This quarterly column lets you talk back. I'll print whatever wine comments and questions you might have, so have at it. If you have something to add or air, e-mail me at [email protected].
Like What I LikeKenny Ortiz of Savannah writes: "I read your column and was hoping you could review my current favorite wine that has nothing on the label besides 'Lois.' It's a green wine from Austria. I haven't heard of green wines before and your readers might like to know."
I hadn't heard about Lois or "green wines" either, but after Googling for it, I discovered it hails from a winery called Loimer and is made from the fragrant white Gruner Veltliner grape, a specialty of Austria. Since the name is similar to the word "green," maybe the confusion arose there? Not sure, but toast the New Year with your favorite juice, my wine-loving friend.
Clarification of Origin
Doug Samuels asks: "What do you think about putting the country of origin in parentheses after your wine recommendations? We're very interested in knowing from which country a wine comes."
Damn fine idea. It will educate people about appellations as well. Thanks for the suggestion.
Cuckoo for Kosher
Carly from Atlanta mentions: "I read your article online from 3/20/02 regarding Kosher Wines. I see your recommendations, but you don't cite any local places where these wines can be purchased. Please advise."
How cool is it that people read my columns two years after I write them? Many thanks for the ego boost. The wines I review are all available in the markets where Corkscrew runs, but specific retailers are not my forte. You can, however, order them directly from the distributor through any friendly wine shop.
Sucking at South African
Robby critiques: "I respect your writing, and your viewpoints obviously reflect a great deal of experience, but whenever I see you write about South African wines, as a South African, I'm struck by how opinionated and sometimes a little ignorant you are on the subject. I wish you'd take a tour of the Western Cape region around Paarl and Stellenbosch, and learn a bit about what's offered."
Since the better wines from South Africa aren't yet widely available, I'd love to be better educated. But do you have a couch I could sleep on over there?
Ramon Delfin from Atlanta asks: "I read your article about cask wines. I have been looking for the 'premium' wines but so far no luck. Can you tell me where these can be found? I can only find Franzia, but I would prefer trying out the better wineries."
Look at wine retailers, but not grocery stores. Since the cask craze is just beginning to emerge, grocery store chains are slow to react. Look for the better wine-in-a-box from Australia and California. They are worth the search effort.
Mary Eberle opines: "Never trust anyone over 30, my generation of now old fogies used to say, and never expect them to understand any descriptions of wine, particularly using the term 'chocolate,' unless comfortably couched in terms of how dry or sweet... Can you help us sort out the new code words that would clue us in to the sweetness of a wine, or would you, in your descriptions, give us a sweet/dry ratio rating? We so enjoy your column!"

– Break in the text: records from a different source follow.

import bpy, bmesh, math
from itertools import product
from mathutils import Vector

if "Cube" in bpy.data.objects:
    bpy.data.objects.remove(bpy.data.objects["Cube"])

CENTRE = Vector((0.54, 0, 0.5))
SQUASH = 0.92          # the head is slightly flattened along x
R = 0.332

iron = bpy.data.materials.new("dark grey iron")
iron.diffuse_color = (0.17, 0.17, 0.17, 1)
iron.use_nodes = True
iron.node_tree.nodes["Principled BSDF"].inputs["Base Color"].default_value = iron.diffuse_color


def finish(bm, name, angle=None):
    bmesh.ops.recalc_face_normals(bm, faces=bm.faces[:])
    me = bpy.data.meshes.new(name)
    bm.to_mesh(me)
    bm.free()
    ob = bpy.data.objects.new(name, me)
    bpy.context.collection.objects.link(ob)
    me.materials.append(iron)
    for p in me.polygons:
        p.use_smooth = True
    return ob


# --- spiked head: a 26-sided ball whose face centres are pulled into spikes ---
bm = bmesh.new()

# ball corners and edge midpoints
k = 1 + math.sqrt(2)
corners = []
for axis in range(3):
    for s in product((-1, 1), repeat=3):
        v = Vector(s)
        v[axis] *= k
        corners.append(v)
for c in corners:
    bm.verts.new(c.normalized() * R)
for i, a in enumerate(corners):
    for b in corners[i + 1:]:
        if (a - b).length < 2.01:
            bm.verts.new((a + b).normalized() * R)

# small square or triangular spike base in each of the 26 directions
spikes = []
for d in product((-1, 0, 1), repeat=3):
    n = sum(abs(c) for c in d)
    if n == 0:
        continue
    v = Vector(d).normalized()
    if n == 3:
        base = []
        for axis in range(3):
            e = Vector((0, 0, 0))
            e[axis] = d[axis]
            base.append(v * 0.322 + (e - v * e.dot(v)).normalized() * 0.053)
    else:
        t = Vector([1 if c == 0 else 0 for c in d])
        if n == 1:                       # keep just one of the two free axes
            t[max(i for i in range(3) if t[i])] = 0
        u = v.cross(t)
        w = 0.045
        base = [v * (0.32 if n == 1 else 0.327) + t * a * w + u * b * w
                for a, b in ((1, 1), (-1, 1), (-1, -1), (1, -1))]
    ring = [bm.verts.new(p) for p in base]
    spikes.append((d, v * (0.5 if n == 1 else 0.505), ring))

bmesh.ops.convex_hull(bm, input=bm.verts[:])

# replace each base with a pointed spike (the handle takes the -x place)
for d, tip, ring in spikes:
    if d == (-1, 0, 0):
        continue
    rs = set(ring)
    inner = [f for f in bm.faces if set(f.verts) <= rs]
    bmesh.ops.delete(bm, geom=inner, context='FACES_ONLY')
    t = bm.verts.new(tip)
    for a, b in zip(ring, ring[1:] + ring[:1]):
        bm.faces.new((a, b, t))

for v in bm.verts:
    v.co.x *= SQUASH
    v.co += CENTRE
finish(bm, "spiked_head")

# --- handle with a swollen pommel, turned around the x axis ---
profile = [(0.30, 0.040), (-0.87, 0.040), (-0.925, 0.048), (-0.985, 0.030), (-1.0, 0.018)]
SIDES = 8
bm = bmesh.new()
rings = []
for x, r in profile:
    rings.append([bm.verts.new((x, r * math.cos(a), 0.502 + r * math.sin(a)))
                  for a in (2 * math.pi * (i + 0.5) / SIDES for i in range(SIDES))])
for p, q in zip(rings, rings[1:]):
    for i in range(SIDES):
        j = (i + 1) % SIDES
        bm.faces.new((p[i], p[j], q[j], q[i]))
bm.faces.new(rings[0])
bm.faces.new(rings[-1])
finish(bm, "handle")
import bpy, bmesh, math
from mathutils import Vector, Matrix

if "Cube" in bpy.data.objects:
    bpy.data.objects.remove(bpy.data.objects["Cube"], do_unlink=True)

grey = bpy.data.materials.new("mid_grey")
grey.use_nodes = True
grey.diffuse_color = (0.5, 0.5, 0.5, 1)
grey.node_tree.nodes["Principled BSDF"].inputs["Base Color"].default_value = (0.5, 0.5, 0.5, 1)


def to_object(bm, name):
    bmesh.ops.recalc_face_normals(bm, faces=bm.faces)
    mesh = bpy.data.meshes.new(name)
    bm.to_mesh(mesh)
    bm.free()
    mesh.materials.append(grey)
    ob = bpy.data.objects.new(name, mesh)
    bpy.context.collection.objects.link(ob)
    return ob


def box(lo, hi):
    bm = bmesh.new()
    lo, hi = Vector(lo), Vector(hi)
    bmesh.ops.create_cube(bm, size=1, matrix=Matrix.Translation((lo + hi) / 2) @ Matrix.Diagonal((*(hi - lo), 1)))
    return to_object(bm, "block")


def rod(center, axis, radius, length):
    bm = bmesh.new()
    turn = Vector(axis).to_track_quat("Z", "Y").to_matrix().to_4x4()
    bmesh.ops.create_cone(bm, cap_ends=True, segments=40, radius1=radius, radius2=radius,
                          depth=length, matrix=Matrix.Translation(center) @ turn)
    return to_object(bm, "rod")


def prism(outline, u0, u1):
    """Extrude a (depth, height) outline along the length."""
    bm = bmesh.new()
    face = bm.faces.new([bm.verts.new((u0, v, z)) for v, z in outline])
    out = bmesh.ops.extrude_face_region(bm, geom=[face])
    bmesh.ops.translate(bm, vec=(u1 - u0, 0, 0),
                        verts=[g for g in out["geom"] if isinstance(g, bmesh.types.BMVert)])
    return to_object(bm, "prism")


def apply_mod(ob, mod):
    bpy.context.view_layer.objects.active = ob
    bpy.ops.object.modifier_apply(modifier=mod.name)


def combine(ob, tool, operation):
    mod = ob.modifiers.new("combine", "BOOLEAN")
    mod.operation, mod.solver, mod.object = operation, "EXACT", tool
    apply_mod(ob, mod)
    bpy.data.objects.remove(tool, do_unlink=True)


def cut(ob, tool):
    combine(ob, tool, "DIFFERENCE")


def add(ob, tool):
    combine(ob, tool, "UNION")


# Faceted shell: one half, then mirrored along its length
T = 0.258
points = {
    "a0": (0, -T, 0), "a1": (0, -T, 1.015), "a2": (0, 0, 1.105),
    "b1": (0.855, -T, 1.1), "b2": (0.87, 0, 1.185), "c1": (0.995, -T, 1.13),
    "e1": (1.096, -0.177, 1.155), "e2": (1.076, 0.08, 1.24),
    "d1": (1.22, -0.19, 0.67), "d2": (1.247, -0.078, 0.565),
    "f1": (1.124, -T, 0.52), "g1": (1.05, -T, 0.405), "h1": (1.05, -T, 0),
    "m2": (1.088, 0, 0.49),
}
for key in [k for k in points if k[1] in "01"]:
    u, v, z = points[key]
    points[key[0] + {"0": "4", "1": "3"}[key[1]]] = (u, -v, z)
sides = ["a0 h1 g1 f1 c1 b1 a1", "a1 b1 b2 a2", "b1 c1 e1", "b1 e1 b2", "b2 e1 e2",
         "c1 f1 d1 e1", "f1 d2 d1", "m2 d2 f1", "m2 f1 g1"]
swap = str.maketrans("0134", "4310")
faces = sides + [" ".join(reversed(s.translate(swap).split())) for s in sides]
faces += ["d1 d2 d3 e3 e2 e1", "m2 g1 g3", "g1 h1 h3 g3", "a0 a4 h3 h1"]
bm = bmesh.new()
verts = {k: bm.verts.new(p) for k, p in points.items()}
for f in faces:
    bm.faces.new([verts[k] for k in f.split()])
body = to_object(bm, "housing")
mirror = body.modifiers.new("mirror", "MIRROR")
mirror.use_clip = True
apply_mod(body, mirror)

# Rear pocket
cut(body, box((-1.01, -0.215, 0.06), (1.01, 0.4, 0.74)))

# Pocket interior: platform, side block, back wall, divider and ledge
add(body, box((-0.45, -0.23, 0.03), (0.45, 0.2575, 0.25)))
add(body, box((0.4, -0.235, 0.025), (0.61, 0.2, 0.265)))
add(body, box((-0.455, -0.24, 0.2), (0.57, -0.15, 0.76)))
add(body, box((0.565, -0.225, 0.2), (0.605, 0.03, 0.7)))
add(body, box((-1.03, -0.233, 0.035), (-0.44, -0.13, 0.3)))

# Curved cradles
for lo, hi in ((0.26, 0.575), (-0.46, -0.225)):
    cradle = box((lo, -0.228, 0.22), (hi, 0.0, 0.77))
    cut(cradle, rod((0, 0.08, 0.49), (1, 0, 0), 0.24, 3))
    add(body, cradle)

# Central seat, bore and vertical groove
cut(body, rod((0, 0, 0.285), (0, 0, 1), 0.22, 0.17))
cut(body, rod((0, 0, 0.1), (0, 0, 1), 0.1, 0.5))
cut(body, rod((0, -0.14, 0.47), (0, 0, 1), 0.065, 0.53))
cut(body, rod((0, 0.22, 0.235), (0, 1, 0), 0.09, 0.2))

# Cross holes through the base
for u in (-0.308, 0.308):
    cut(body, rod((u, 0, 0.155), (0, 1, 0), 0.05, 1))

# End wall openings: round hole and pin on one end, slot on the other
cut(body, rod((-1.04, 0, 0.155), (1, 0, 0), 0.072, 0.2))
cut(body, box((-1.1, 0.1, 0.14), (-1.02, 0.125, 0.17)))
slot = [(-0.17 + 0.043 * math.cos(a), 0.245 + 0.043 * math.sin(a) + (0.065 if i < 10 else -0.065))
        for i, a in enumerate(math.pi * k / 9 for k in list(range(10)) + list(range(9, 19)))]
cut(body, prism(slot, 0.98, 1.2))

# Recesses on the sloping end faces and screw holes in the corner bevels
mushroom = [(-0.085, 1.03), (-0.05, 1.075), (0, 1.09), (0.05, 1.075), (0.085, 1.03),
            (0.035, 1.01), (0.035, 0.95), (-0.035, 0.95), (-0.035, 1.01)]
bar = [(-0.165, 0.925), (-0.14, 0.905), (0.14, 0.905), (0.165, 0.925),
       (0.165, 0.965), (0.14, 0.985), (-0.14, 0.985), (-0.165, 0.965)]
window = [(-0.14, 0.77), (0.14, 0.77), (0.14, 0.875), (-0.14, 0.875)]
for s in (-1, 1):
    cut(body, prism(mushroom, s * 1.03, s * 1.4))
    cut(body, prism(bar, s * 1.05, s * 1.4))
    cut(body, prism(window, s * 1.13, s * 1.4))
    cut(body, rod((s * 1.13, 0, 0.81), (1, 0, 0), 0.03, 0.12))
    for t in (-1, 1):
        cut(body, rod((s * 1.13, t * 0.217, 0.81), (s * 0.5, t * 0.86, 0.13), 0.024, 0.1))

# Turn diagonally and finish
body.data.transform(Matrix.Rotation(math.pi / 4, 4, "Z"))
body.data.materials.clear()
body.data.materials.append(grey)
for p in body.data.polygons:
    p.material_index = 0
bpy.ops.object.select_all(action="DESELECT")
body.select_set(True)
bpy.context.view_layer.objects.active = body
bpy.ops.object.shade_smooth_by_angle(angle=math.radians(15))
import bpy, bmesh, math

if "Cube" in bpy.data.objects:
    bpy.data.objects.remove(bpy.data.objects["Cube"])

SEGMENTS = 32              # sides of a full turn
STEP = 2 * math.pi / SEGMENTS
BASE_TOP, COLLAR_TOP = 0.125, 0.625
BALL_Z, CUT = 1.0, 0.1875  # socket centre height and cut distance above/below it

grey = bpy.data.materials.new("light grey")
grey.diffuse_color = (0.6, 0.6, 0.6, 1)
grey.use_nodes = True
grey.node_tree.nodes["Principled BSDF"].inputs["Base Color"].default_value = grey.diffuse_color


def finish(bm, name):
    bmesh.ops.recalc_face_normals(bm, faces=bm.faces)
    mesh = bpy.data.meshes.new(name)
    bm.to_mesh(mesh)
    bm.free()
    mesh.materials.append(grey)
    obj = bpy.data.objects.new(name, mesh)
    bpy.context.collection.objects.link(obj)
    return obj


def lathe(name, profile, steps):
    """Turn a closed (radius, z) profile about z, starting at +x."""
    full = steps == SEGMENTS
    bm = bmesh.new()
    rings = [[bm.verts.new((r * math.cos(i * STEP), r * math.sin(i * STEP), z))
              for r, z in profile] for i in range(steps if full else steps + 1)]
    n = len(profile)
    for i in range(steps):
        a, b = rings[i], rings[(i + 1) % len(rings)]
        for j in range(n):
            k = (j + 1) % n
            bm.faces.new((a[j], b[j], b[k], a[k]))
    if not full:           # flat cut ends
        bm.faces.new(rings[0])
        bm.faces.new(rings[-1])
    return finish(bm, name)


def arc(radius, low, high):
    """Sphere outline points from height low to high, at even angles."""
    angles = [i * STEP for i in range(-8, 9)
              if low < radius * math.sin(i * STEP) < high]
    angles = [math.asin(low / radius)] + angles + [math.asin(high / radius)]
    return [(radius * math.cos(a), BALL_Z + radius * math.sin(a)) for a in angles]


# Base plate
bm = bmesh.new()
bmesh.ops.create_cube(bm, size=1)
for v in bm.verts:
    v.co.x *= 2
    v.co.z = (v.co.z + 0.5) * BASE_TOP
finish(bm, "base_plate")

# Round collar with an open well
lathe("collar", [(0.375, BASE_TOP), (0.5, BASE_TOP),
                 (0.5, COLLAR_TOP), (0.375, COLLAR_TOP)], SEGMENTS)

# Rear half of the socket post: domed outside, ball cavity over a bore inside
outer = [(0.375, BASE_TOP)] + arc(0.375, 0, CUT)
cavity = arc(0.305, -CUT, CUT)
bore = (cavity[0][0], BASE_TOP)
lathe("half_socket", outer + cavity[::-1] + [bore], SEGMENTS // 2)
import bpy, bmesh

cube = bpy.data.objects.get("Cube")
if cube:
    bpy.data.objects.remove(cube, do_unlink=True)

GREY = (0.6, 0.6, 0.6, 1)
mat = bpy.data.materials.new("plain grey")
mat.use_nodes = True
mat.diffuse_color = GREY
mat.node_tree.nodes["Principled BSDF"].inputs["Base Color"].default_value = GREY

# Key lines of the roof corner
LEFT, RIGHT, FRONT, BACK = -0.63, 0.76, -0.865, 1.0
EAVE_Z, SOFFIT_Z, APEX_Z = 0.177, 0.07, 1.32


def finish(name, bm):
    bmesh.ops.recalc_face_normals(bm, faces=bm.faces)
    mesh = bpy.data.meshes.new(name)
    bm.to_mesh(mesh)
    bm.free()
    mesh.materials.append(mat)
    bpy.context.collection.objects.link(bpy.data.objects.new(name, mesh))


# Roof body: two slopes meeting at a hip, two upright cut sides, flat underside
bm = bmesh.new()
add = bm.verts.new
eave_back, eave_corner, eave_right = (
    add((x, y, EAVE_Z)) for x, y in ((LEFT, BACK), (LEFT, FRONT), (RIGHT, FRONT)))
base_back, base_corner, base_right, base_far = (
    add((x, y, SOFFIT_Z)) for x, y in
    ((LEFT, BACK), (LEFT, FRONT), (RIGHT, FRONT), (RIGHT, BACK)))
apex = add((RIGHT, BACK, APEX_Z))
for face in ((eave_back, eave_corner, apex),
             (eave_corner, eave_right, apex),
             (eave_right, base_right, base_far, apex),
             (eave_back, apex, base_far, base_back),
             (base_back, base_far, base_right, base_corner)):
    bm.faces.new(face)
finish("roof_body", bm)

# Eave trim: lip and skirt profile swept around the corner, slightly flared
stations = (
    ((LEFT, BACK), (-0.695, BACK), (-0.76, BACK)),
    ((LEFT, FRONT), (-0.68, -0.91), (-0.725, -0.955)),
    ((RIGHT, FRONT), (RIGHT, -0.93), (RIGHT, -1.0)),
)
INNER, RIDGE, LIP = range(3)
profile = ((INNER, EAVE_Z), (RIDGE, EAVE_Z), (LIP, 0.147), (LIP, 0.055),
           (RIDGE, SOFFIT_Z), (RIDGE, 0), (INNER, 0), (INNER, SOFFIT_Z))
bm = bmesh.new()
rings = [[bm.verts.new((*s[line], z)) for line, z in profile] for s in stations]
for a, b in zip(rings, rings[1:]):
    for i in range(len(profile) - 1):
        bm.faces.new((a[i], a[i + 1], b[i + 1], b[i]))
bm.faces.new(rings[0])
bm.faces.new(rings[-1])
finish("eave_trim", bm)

As a trustworthy over-thirty-something (but not by much) who receives lots of correspondence, I have answered your call to arm readers with the knowledge of sweetness. I appreciate the suggestion. [email protected]